This is a Campus group associated with Pascale Petit’s Advanced Poetry Workshop, a place for course members to share work, resources and conversation.

Course description: For poets writing at an advanced level, an in-depth feedback workshop of your poems in progress and discussion of the direction and development of your work. There won’t be writing exercises, but each session will be kicked off with reading published poetry to spark off new ideas, and to keep your poetic discipline focused over the year.

Versification

Private Group with 8 members

This is a Campus group associated with Mimi Khalvati’s Versification course, a place for course members to share work, resources and conversation.

Course description:If you have been practising poetry with confidence for some time, this course will help you address some of the more formal challenges of both metrical and free verse in depth and in detail. You will explore the relationship of form and content; metre, rhyme and syntax; stanzaic and fixed forms; lineation and stylistic choices in free verse.

Tammy’s Seminar 5

Private Group with 8 members

A private group for members of Tamar Yoseloff’s seminar 5 to share re-drafts of poems presented in class.

‘It don’t mean a thing if ain’t got that swing’: Composing Poetry

Private Group with 1 member

‘It don’t mean a thing if ain’t got that swing’: is this true for poetry? This course, aimed at beginners and those who’d like to re-tune their writing, aims to explore the music of poetry. You’ll read (and listen to) a wide range of poems, from past masters of the lyric to 21st Century voices, from Wordsworth to Warner, in order to help you think about the composition and sound of your own writing. Each session will give you the chance to share your poems with a critical yet constructive audience, improving your confidence as a writer and reader.

Advanced Poetry Workshop (Mimi Khalvati)

Private Group with 8 members

This is a Campus group associated with Mimi Khalvati’s Advanced Poetry Workshop, a place for course members to share work, resources and conversation.
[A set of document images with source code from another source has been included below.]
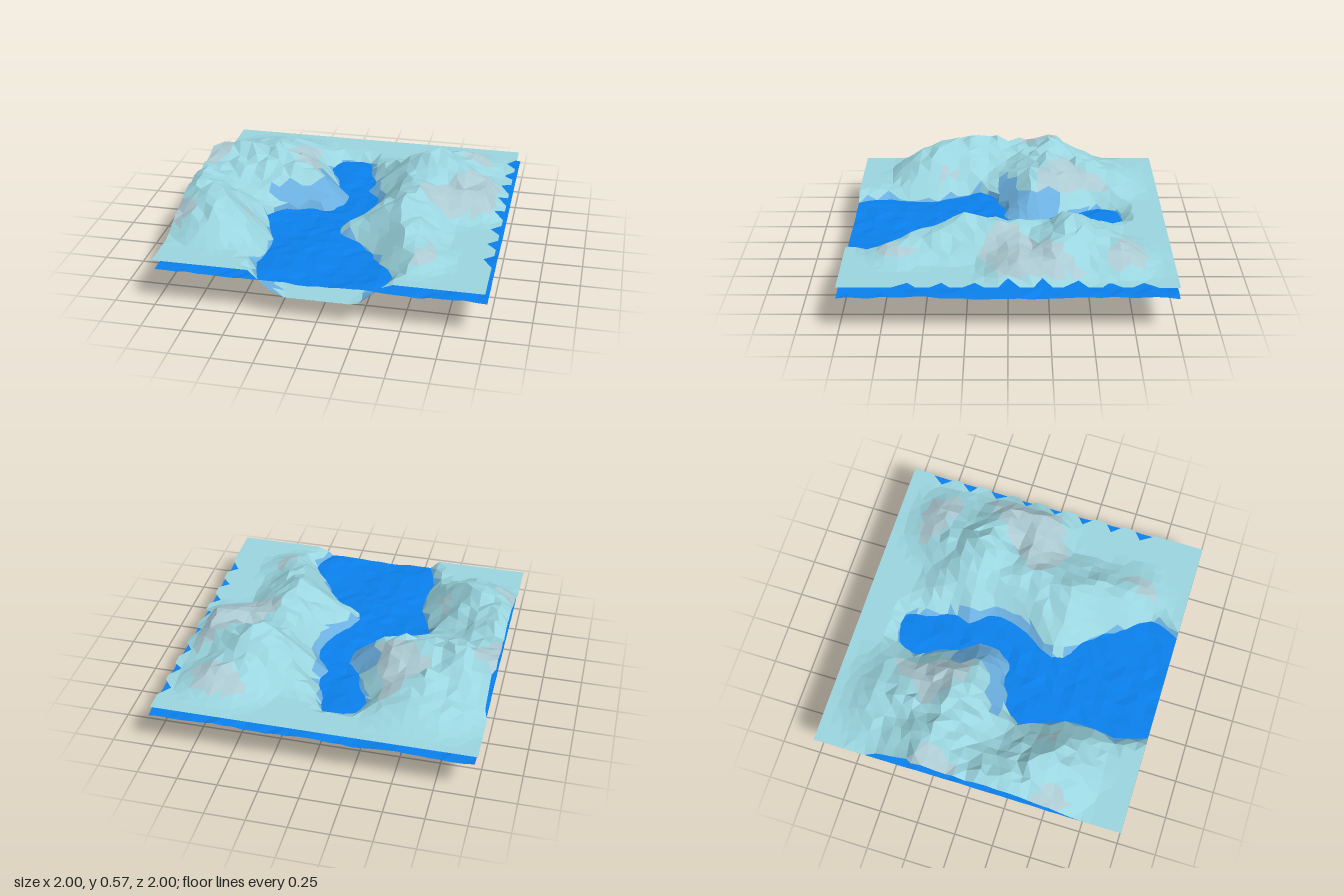
import * as THREE from 'three';

const WATER = 0.25, LAND = 0.31, N = 30;

// shoreline, as [z, left bank x, right bank x]
const SHORE = [
  [-0.74, -0.1, -0.02], [-0.7, -0.22, 0.01], [-0.57, -0.26, 0.03], [-0.45, -0.18, 0.1],
  [-0.32, -0.14, 0.06], [-0.2, -0.06, 0.15], [-0.08, -0.07, 0.14], [0, -0.13, 0.12],
  [0.06, -0.3, 0.1], [0.12, -0.44, 0.06], [0.22, -0.47, -0.01], [0.3, -0.48, -0.02],
  [0.36, -0.44, 0.02], [0.4, -0.42, 0.12], [0.5, -0.4, 0.23], [0.7, -0.4, 0.33],
  [0.8, -0.42, 0.42], [0.9, -0.38, 0.4], [1.0, -0.35, 0.35], [1.4, -0.35, 0.35],
];
const BANK = [...SHORE.map(([z, l]) => [l, z]), ...SHORE.map(([z, , r]) => [r, z]).reverse()];

// mountain ridges: x, z, rise at each end, then the reach of the slopes
const RIDGES = [
  [-1.0, -0.3, 0.19, -0.78, -0.27, 0.23, 0.34],
  [-0.78, -0.27, 0.23, -0.42, -0.22, 0.2, 0.42],
  [-0.95, -0.2, 0.16, -0.9, 0.25, 0.2, 0.34],
  [-0.9, 0.25, 0.2, -0.74, 0.45, 0.24, 0.36],
  [-0.6, -0.25, 0.2, -0.6, -0.6, 0.13, 0.4],
  [0.22, -0.33, 0.14, 0.48, -0.38, 0.27, 0.36],
  [0.48, -0.38, 0.27, 0.82, -0.25, 0.13, 0.28],
  [0.48, -0.38, 0.26, 0.62, -0.66, 0.13, 0.32],
  [0.3, -0.3, 0.15, 0.42, 0.0, 0.18, 0.36],
  [0.42, 0.0, 0.18, 0.38, 0.42, 0.21, 0.3],
  [0.38, 0.42, 0.2, 0.48, 0.65, 0.1, 0.28],
  [0.42, 0.0, 0.17, 0.84, -0.06, 0.13, 0.22],
  [0.84, -0.06, 0.13, 0.82, -0.25, 0.13, 0.22],
];

const clamp = THREE.MathUtils.clamp;

// repeatable noise from -1 to 1
function noise(i, j, k) {
  const s = Math.sin(i * 127.1 + j * 311.7 + k * 74.7) * 43758.5453;
  return 2 * (s - Math.floor(s)) - 1;
}

// distance to a segment, with the position along it
function toSegment(x, z, ax, az, bx, bz) {
  const dx = bx - ax, dz = bz - az;
  const t = clamp(((x - ax) * dx + (z - az) * dz) / (dx * dx + dz * dz), 0, 1);
  return [Math.hypot(x - ax - dx * t, z - az - dz * t), t];
}

// distance to the shore, negative within the river
function shoreDistance(x, z) {
  let best = 9, inside = false;
  BANK.forEach(([ax, az], i) => {
    const [bx, bz] = BANK[(i + 1) % BANK.length];
    best = Math.min(best, toSegment(x, z, ax, az, bx, bz)[0]);
    if ((az > z) !== (bz > z) && x < ax + ((z - az) / (bz - az)) * (bx - ax)) inside = !inside;
  });
  return inside ? -best : best;
}

function terrainHeight(x, z, rough) {
  const d = shoreDistance(x, z);
  if (d < 0) {
    const pit = 0.16 * clamp(1.2 * (1 - Math.hypot(x + 0.33, z - 0.2) / 0.24), 0, 1);
    return Math.max(0, WATER - Math.min(0.1, -d * 0.9) - pit);
  }
  let rise = 0;
  for (const [ax, az, ah, bx, bz, bh, reach] of RIDGES) {
    const [dist, t] = toSegment(x, z, ax, az, bx, bz);
    const slope = Math.max(0, 1 - dist / reach);
    rise = Math.max(rise, (ah + (bh - ah) * t) * Math.pow(slope, 0.9));
  }
  rise *= clamp((0.98 - Math.abs(z)) / 0.25, 0, 1) * clamp((0.97 - x) / 0.12, 0, 1);
  rise *= 1 + 0.14 * rough;
  return Math.min(LAND + rise, WATER + d * 1.05);
}

// grid of points, split into triangles and shared out by a sorting rule
function gridSheets(point, sort) {
  const sheets = {};
  const add = (...tri) => {
    const c = tri[0].clone().add(tri[1]).add(tri[2]).divideScalar(3);
    const list = (sheets[sort(c)] ??= []);
    tri.forEach((p) => list.push(p.x, p.y, p.z));
  };
  const pts = [];
  for (let j = 0; j <= N; j++) {
    pts.push([]);
    for (let i = 0; i <= N; i++) pts[j].push(point(i, j));
  }
  for (let j = 0; j < N; j++) {
    for (let i = 0; i < N; i++) {
      const a = pts[j][i], b = pts[j][i + 1], c = pts[j + 1][i + 1], d = pts[j + 1][i];
      // fold each cell along its shorter diagonal
      if (a.distanceTo(c) < b.distanceTo(d)) { add(a, d, c); add(a, c, b); }
      else { add(a, d, b); add(b, d, c); }
    }
  }
  return sheets;
}

function terrainPoint(i, j) {
  const inX = i > 0 && i < N, inZ = j > 0 && j < N;
  let x = -1 + (1.985 * i) / N + (inX ? 0.016 * noise(i, j, 1) : 0);
  const z = -1 + (2 * j) / N + (inZ ? 0.016 * noise(i, j, 2) : 0);
  // ragged right-hand edge, and a shallow notch in the left-hand one
  if (i === N && j > 2 && j < 25 && j % 3 === 0) x -= 0.06;
  if (i === 0 && j > 5 && j < 10) x += 0.022;
  return new THREE.Vector3(x, terrainHeight(x, z, noise(i, j, 3)), z);
}

function terrainKind(c) {
  const d = shoreDistance(c.x, c.z);
  const patch = Math.sin(c.x * 6 - 3.5) + Math.sin(c.z * 8 + c.x * 3);
  const underwater = c.y < 0.26 && c.y > 0.16;
  const westBank = c.x < 0 && c.z > -0.35 && c.z < 0.08 && d < 0.13;
  const eastBank = c.x > 0 && c.z > -0.4 && c.z < 0.25 && d < 0.05;
  if (underwater || westBank || eastBank) return 'blueIceBank';
  if (c.y > 0.35 && patch > 0.3) return 'greyIceSlope';
  return 'paleIceLand';
}

function waterPoint(i, j) {
  const x = -0.985 + (1.985 * i) / N, z = -1 + (2 * j) / N;
  const y = WATER - 0.001 + 0.006 * Math.sin(x * 11 + z * 5) + 0.006 * noise(i, j, 4);
  return new THREE.Vector3(x, y, z);
}

const COLORS = {
  paleIceLand: 0x9ad5df,
  greyIceSlope: 0xaccad2,
  blueIceBank: 0x6cb0e0,
  water: 0x0a80ec,
};

export function createModel() {
  const model = new THREE.Group();
  model.name = 'icyRiverValley';
  const sheets = {
    ...gridSheets(terrainPoint, terrainKind),
    ...gridSheets(waterPoint, () => 'water'),
  };
  for (const [name, positions] of Object.entries(sheets)) {
    const geometry = new THREE.BufferGeometry();
    geometry.setAttribute('position', new THREE.Float32BufferAttribute(positions, 3));
    geometry.computeVertexNormals();
    const material = new THREE.MeshStandardMaterial({
      color: COLORS[name], flatShading: true, side: THREE.DoubleSide,
    });
    const mesh = new THREE.Mesh(geometry, material);
    mesh.name = name;
    model.add(mesh);
  }
  return model;
}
Course description: In-depth focus on your poems in progress and the overall direction and development of your work. There won’t be writing exercises, but the sessions will be enlivened by reading published poetry as a stimulus for your writing and discussion.